From the Vaults: Library of Congress Research

I’ve taken time off from blogging lately for a busy summer including a week of World Pride festivities and ongoing home renovations.
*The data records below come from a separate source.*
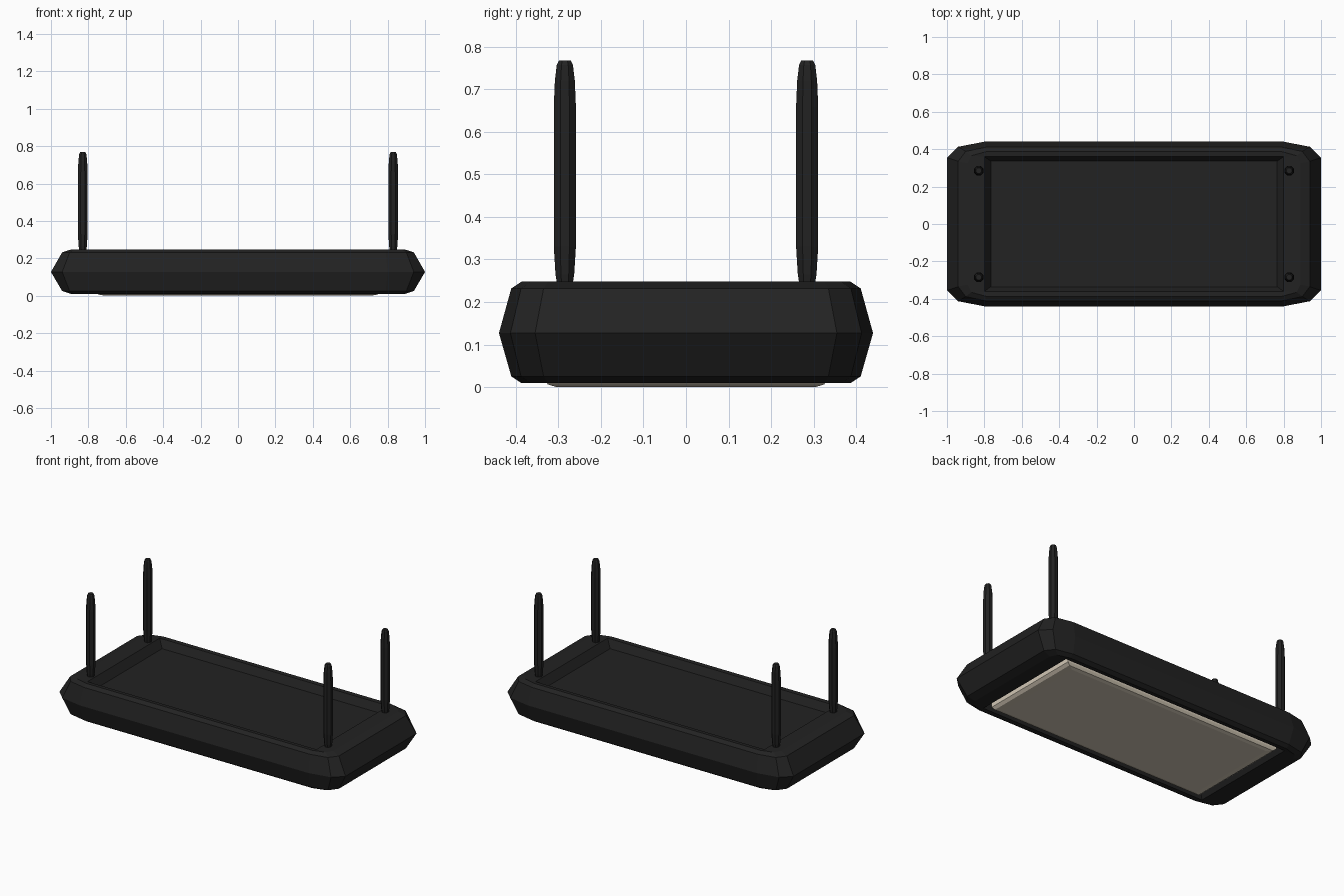
import bpy, bmesh, math

if "Cube" in bpy.data.objects:
    bpy.data.objects.remove(bpy.data.objects["Cube"])


def material(name, rgb):
    m = bpy.data.materials.new(name)
    m.diffuse_color = (*rgb, 1)
    m.use_nodes = True
    m.node_tree.nodes["Principled BSDF"].inputs["Base Color"].default_value = m.diffuse_color
    return m


dark = material("charcoal", (0.016, 0.016, 0.016))
cream = material("cream", (0.64, 0.57, 0.46))


def outline(p, z):
    """Mirror three corner points of one quadrant into a closed 12-point loop."""
    r = p[::-1]
    pts = p + [(-x, y) for x, y in r] + [(-x, -y) for x, y in p] + [(x, -y) for x, y in r]
    return [(x, y, z) for x, y in pts]


def loft(name, rings, mat, caps=True, closed=False):
    bm = bmesh.new()
    loops = [[bm.verts.new(c) for c in ring] for ring in rings]
    pairs = list(zip(loops, loops[1:]))
    if closed:
        pairs.append((loops[-1], loops[0]))
    for a, b in pairs:
        n = len(a)
        for i in range(n):
            j = (i + 1) % n
            bm.faces.new((a[i], a[j], b[j], b[i]))
    if caps:
        bm.faces.new(loops[0][::-1])
        bm.faces.new(loops[-1])
    bmesh.ops.recalc_face_normals(bm, faces=bm.faces)
    me = bpy.data.meshes.new(name)
    bm.to_mesh(me)
    bm.free()
    me.materials.append(mat)
    ob = bpy.data.objects.new(name, me)
    bpy.context.collection.objects.link(ob)
    return ob


# Frame: faceted ring, same section above and below the middle edge
MID = 0.127
section = [
    ([(0.765, 0.325), (0.765, 0.335), (0.755, 0.335)], 0.070),
    ([(0.80, 0.345), (0.80, 0.36), (0.78, 0.36)], 0.119),
    ([(0.89, 0.325), (0.87, 0.365), (0.79, 0.387)], 0.121),
    ([(0.94, 0.335), (0.90, 0.388), (0.79, 0.411)], 0.105),
]
rings = [outline(p, MID + h) for p, h in section]
rings.append(outline([(1.0, 0.355), (0.94, 0.413), (0.80, 0.44)], MID))
rings += [outline(p, MID - h + 0.003) for p, h in section[::-1]]
loft("frame", rings, dark, caps=False, closed=True)


def rect(x, y, z):
    return [(x, y, z), (-x, y, z), (-x, -y, z), (x, -y, z)]


# Recessed top cover
loft("top_cover", [rect(0.766, 0.336, 0.15), rect(0.766, 0.336, 0.198)], dark)

# Light panel below, with bevelled lower edge
loft("light_panel", [rect(0.71, 0.305, 0.0), rect(0.745, 0.325, 0.006),
                     rect(0.762, 0.334, 0.02), rect(0.762, 0.334, 0.148)], cream)

# Four tapered hanging rods
profile = [(0.018, 0.24), (0.022, 0.265), (0.026, 0.33), (0.026, 0.66),
           (0.0235, 0.72), (0.019, 0.758), (0.014, 0.768)]
for sx, side in ((-1, "left"), (1, "right")):
    for sy, end in ((-1, "front"), (1, "back")):
        rod = []
        for r, z in profile:
            R = r / math.cos(math.pi / 8)
            rod.append([(sx * 0.83 + R * math.cos((i + 0.5) * math.pi / 4),
                         sy * 0.285 + R * math.sin((i + 0.5) * math.pi / 4), z)
                        for i in range(8)])
        loft(f"rod_{end}_{side}", rod, dark)
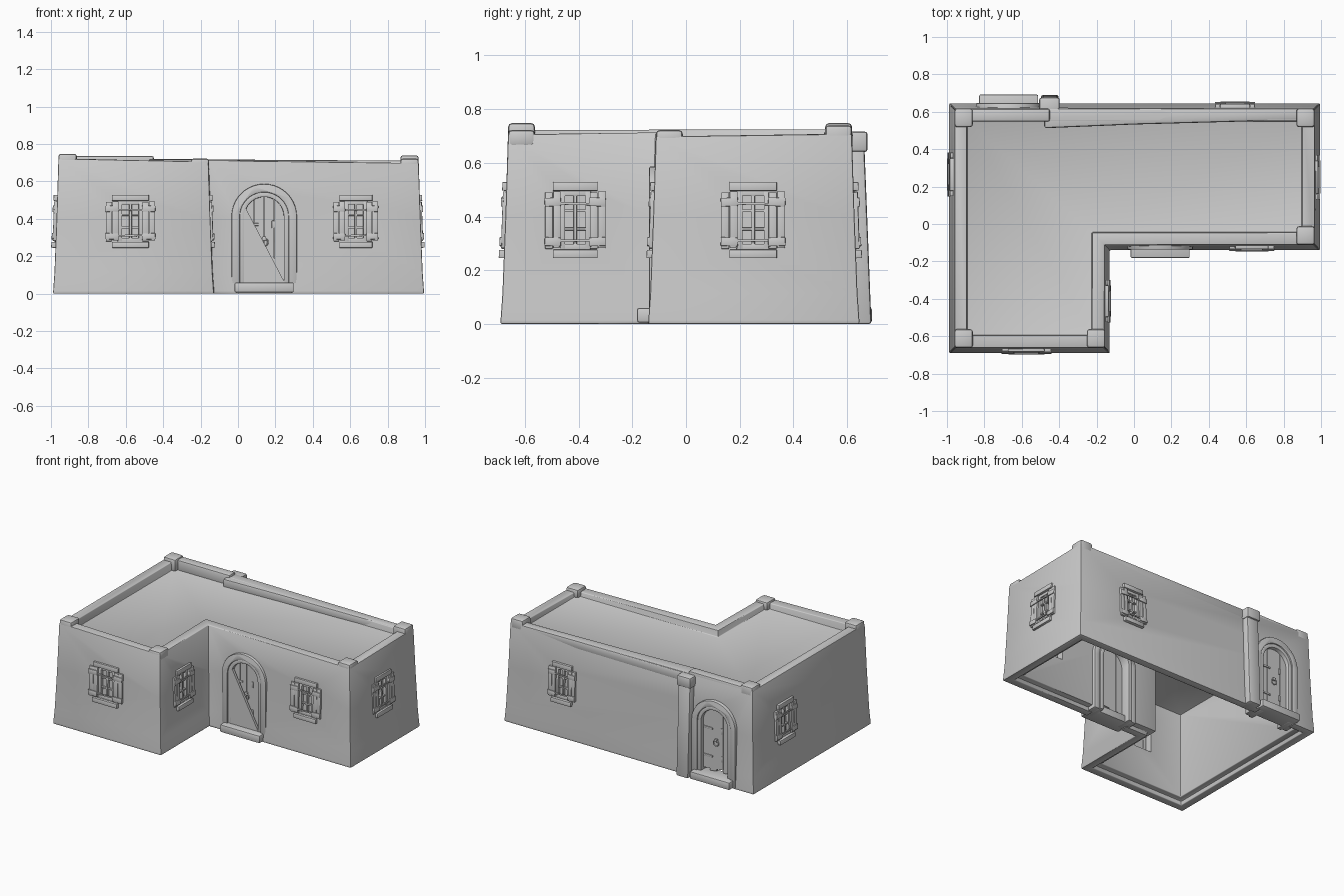
import bpy, bmesh
from math import pi, sin, cos, sqrt
from mathutils import Matrix, Vector

if "Cube" in bpy.data.objects:
    bpy.data.objects.remove(bpy.data.objects["Cube"])


def finish(bm, name, matrix=None, bevel=0.0, smooth=True):
    bmesh.ops.recalc_face_normals(bm, faces=bm.faces)
    if bevel:
        edges = [e for e in bm.edges if len(e.link_faces) == 2 and e.calc_face_angle(0) > 0.6]
        bmesh.ops.bevel(bm, geom=edges, offset=bevel, segments=2, affect='EDGES', profile=0.5,
                        clamp_overlap=True)
    me = bpy.data.meshes.new(name)
    bm.to_mesh(me)
    bm.free()
    ob = bpy.data.objects.new(name, me)
    bpy.context.collection.objects.link(ob)
    if matrix:
        ob.matrix_world = matrix
    if smooth:
        bpy.ops.object.select_all(action='DESELECT')
        ob.select_set(True)
        bpy.context.view_layer.objects.active = ob
        bpy.ops.object.shade_smooth_by_angle(angle=0.6)
    return ob


def box(bm, x0, x1, y0, y1, z0, z1, tilt=0.0):
    c = Vector(((x0 + x1) / 2, (y0 + y1) / 2, (z0 + z1) / 2))
    m = (Matrix.Translation(c) @ Matrix.Rotation(tilt, 4, 'Y')
         @ Matrix.Diagonal((x1 - x0, y1 - y0, z1 - z0, 1)))
    bmesh.ops.create_cube(bm, size=1, matrix=m)


def prism(bm, pts, y0, y1):
    """Extrude an x/z outline along y."""
    f = bm.faces.new([bm.verts.new((x, y0, z)) for x, z in pts])
    ext = bmesh.ops.extrude_face_region(bm, geom=[f], use_keep_orig=True)
    bmesh.ops.translate(bm, vec=(0, y1 - y0, 0),
                        verts=[v for v in ext['geom'] if isinstance(v, bmesh.types.BMVert)])


def arch(r, z0, spring=0.412, n=20):
    return ([(-r, z0)] + [(-r * cos(pi * i / n), spring + r * sin(pi * i / n)) for i in range(n + 1)]
            + [(r, z0)])


def outline(d):
    """L-shaped footprint inset by d."""
    return [(-.988 + d, -.69 + d), (-.13 - d, -.69 + d), (-.13 - d, -.14 + d),
            (.994 - d, -.14 + d), (.994 - d, .645 - d), (-.988 + d, .645 - d)]


# Walls: battered shell with plinth, uneven parapet, roof, open underside
tops = [.722, .706, .713, .698, .708, .725]
rings = [(.095, .03), (.055, .03), (.055, 0), (0, 0), (0, .015), (.007, .115), (.018, .40),
         (.028, None), (.094, None), (.096, .665)]
bm = bmesh.new()
loops = [[bm.verts.new((x, y, tops[i] if z is None else z)) for i, (x, y) in enumerate(outline(d))]
         for d, z in rings]
under = [bm.verts.new((x, y, .645)) for x, y in outline(.095)]
loops = [under] + loops
for a, b in zip(loops, loops[1:]):
    for i in range(6):
        j = (i + 1) % 6
        bm.faces.new((a[i], a[j], b[j], b[i]))
bm.faces.new(under)
bm.faces.new(loops[-1])
walls = finish(bm, "walls", bevel=.006)


def cut(bm, name, matrix):
    c = finish(bm, name, matrix, smooth=False)
    c.hide_render = True
    c.hide_viewport = True
    c.display_type = 'WIRE'
    m = walls.modifiers.new(name, 'BOOLEAN')
    m.operation, m.solver, m.object = 'DIFFERENCE', 'EXACT', c


# Corner caps on the parapet
for x, y, h in [(-.911, .568, .748), (-.911, -.612, .748), (-.203, -.612, .722),
                (.917, .568, .74), (.917, -.062, .722)]:
    bm = bmesh.new()
    box(bm, x - .049, x + .049, y - .05, y + .05, .66, h)
    finish(bm, "corner_cap", bevel=.014)

# Raised back-left parapet and skewed back-right parapet
bm = bmesh.new()
box(bm, -.90, -.45, .547, .617, .65, .737)
finish(bm, "back_parapet_left", bevel=.012)
bm = bmesh.new()
plan = [(-.48, .512), (0, .532), (.88, .556), (.88, .617), (-.48, .622)]
low = [bm.verts.new((x, y, .65)) for x, y in plan]
high = [bm.verts.new((x, y, .716 - .005 * x)) for x, y in plan]
bm.faces.new(low)
bm.faces.new(high)
for i in range(5):
    j = (i + 1) % 5
    bm.faces.new((low[i], low[j], high[j], high[i]))
finish(bm, "back_parapet_right", bevel=.012)

# Back buttress column with its cap
bm = bmesh.new()
box(bm, -.497, -.403, .585, .69, 0, .66)
for v in bm.verts:
    if v.co.z > .3 and v.co.y > .65:
        v.co.y = .664
finish(bm, "column", bevel=.01)
bm = bmesh.new()
box(bm, -.507, -.397, .58, .676, .64, .717)
finish(bm, "column_cap", bevel=.012)


# Shuttered windows; local x runs along the wall, -y points outward
def window(x, y, z, turn, w):
    m = (Matrix.Translation((x, y, z)) @ Matrix.Rotation(turn, 4, 'Z')
         @ Matrix.Rotation(-.035, 4, 'X') @ Matrix.Diagonal((w, 1, 1, 1)))
    bm = bmesh.new()
    box(bm, -.068, .068, -.1, .15, -.11, .108)
    cut(bm, "window_cutter", m)
    bm = bmesh.new()
    box(bm, -.098, .098, -.020, .03, -.143, -.112)      # sill
    box(bm, -.098, .098, -.016, .03, .108, .14)         # lintel
    for s in (-1, 1):                                   # shutters, two boards each
        a, c = sorted((s * .064, s * .132))
        b = (a + c) / 2
        box(bm, a, b - .001, -.012, .01, -.108, .102)
        box(bm, b + .001, c, -.013, .01, -.105, .105)
        box(bm, a - .002, c + .001, -.019, -.010, .05, .082, s * .04)
        box(bm, a - .002, c + .001, -.019, -.010, -.098, -.066, -s * .03)
    finish(bm, "shutters", m, bevel=.002)
    bm = bmesh.new()
    for s in (-1, 1):                                   # sash and glazing bars
        box(bm, s * .056 - .012, s * .056 + .012, .0, .03, -.112, .11)
        box(bm, -.065, .065, .001, .029, s * .1 - .011, s * .1 + .011)
        box(bm, -.06, .06, .006, .022, s * .034 - .005, s * .034 + .005)
    box(bm, -.007, .007, .004, .024, -.1, .1)
    finish(bm, "window_frame", m, bevel=.002)
    bm = bmesh.new()
    box(bm, -.067, .067, .022, .028, -.109, .107)
    finish(bm, "window_pane", m)
    bm = bmesh.new()                                    # long bars across the front
    box(bm, -.13, .13, -.016, -.008, .055, .064, .02)
    box(bm, -.13, .13, -.016, -.008, -.082, -.073, -.02)
    finish(bm, "window_bars", m)


window(-.575, -.672, .388, 0, 1)
window(.63, -.122, .388, 0, .9)
window(-.148, -.412, .388, pi / 2, .85)
window(.973, .25, .388, pi / 2, .9)
window(-.974, .265, .388, -pi / 2, .88)
window(.54, .630, .388, pi, .8)


# Arched doorways; same local axes as the windows
def doorway(x, y, turn):
    m = Matrix.Translation((x, y, 0)) @ Matrix.Rotation(turn, 4, 'Z')
    bm = bmesh.new()
    prism(bm, arch(.145, -.05), -.1, .14)
    cut(bm, "door_cutter", m)
    bm = bmesh.new()
    prism(bm, arch(.175, .005) + arch(.13, .005)[::-1], .003, .12)
    finish(bm, "door_arch", m, bevel=.006)
    bm = bmesh.new()
    prism(bm, arch(.135, .005) + arch(.105, .005)[::-1], .012, .13)
    finish(bm, "door_frame", m, bevel=.004)
    bm = bmesh.new()
    box(bm, -.158, .158, -.042, .09, .006, .06)
    finish(bm, "door_step", m, bevel=.008)
    # plank leaf
    bm = bmesh.new()
    for i, low in enumerate((.075, .065, .085, .07)):
        a, b = -.106 + i * .053 + .001, -.106 + (i + 1) * .053 - .001
        top = [b + (a - b) * k / 5 for k in range(6)]
        prism(bm, [(a, low), (b, low + .006)] +
              [(t, .412 + sqrt(max(0, .108 ** 2 - t * t))) for t in top], .04, .06)
    finish(bm, "door_planks", m)
    # ironwork
    bm = bmesh.new()
    for z in (.17, .37):
        box(bm, -.10, -.03, .033, .042, z - .007, z + .007)
        box(bm, .04, .055, .033, .042, z - .02, z + .02)
    box(bm, -.01, .01, .028, .042, .285, .305)
    finish(bm, "door_iron", m, bevel=.002)
    bpy.ops.mesh.primitive_torus_add(major_radius=.02, minor_radius=.004, major_segments=20,
                                     minor_segments=8)
    ring = bpy.context.object
    ring.name = "door_ring"
    ring.matrix_world = m @ Matrix.Translation((0, .033, .275)) @ Matrix.Rotation(pi / 2, 4, 'X')
    bpy.ops.object.shade_smooth_by_angle(angle=0.6)
    return m


front = doorway(.14, -.14, 0)
doorway(-.67, .65, pi)

# Sloping slab of wall that partly blocks the front doorway
bm = bmesh.new()
prism(bm, [(-.125, .03), (.115, .05), (-.1, .46), (-.125, .43)], .012, .03)
finish(bm, "fallen_wall_slab", front)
Also tucked in there somewhere was a trip to Washington, DC where I took the opportunity to do something I had long dreamed of: research at the Library of Congress, the largest library in the world.

For other bibliophiles wondering what the experience was like, here are some highlights:

(Google Earth)

(Google Earth)

There are actually three buildings that make up the library: the Thomas Jefferson Building is the oldest and most famous and dates back to 1897, the John Adams Building was built next in 1938, and the James Madison Memorial Building was added in 1981.

(Peter Marshall)

Tunnels below the Jefferson Building.

Much of the library is located below ground.  There are 500 miles of underground rooms that store the library’s collections accessed by a network of tunnels that also connect the three buildings to each other (and to the U.S. Capitol).  The tunnels are accessible to visitors although it takes a bit of hunting to find them.

The Jefferson Building’s Great Hall. (Wikipedia)

The Jefferson Building’s Great Hall. (Wikipedia)

The Jefferson Building’s “Great Hall” is actually relatively small.  However, its spectacular architecture and decor is on par with Europe’s grand opera houses.

Main Reading Room of the Jefferson building. (Wikipedia)

Main Reading Room of the Jefferson building. (Wikipedia)

The  Jefferson’s main reading room is also smaller than it appears in photographs and certainly a far cry from the breathtaking expanse of the New York Public Library’s main reading room.  Still, it is a beautiful room even if visitors are only able to view it from a plexiglass-encased balcony.  (It is open to the public only on President’s Day.)

The Science and Business Reading Room in the John Adams Building.  (Library of Congress)

The Science and Business Reading Room in the John Adams Building. (Library of Congress)

The library’s numerous other reading rooms are not visible to the public and can only be accessed by researchers.   Any adult can qualify as a researcher by presenting photo ID and registering for a free Reader Identification Card.

Side room off the Science and Business Reading Room.  My home for the day. (Peter Marshall)

Side room off the Science and Business Reading Room used for photographing, copying and scanning library materials.

I was excited when I was initially told that that my materials would be delivered to the famous Jefferson reading room.  However, when I arrived there I was informed that because there were so many materials requested they had been delivered to the notably less spectacular main reading room in the Adams Building.  Moreover, because I would be taking photos I was sequestered to a side room that very much resembled a fallout shelter slash bank vault.   So my research experience didn’t turn out to be particularly glamourous but it was highly productive nonetheless.

My reading assignment. (Peter Marshall)

My reading assignment.

I have to say that the Library goes out of its way to accommodate out-of-town visitors.  I was able to pre-register for my ID card online and place an advance request for my materials to ensure they would all be ready for me when I arrived.  The items I requested were menswear periodicals intended to fill in some of the gaps from my previous research: Men’s Wear issues from the 1900s, Apparel Arts issues from the late 1930s, and GQ issues from the early 1960s.  I photographed hundreds of pages during my research, some of the content of which will be included in the third edition of the Guide next year.  In the meantime, I’ll be posting some of the more interesting discoveries over the next few days.

Leave a Comment

Your email address will not be published. Required fields are marked *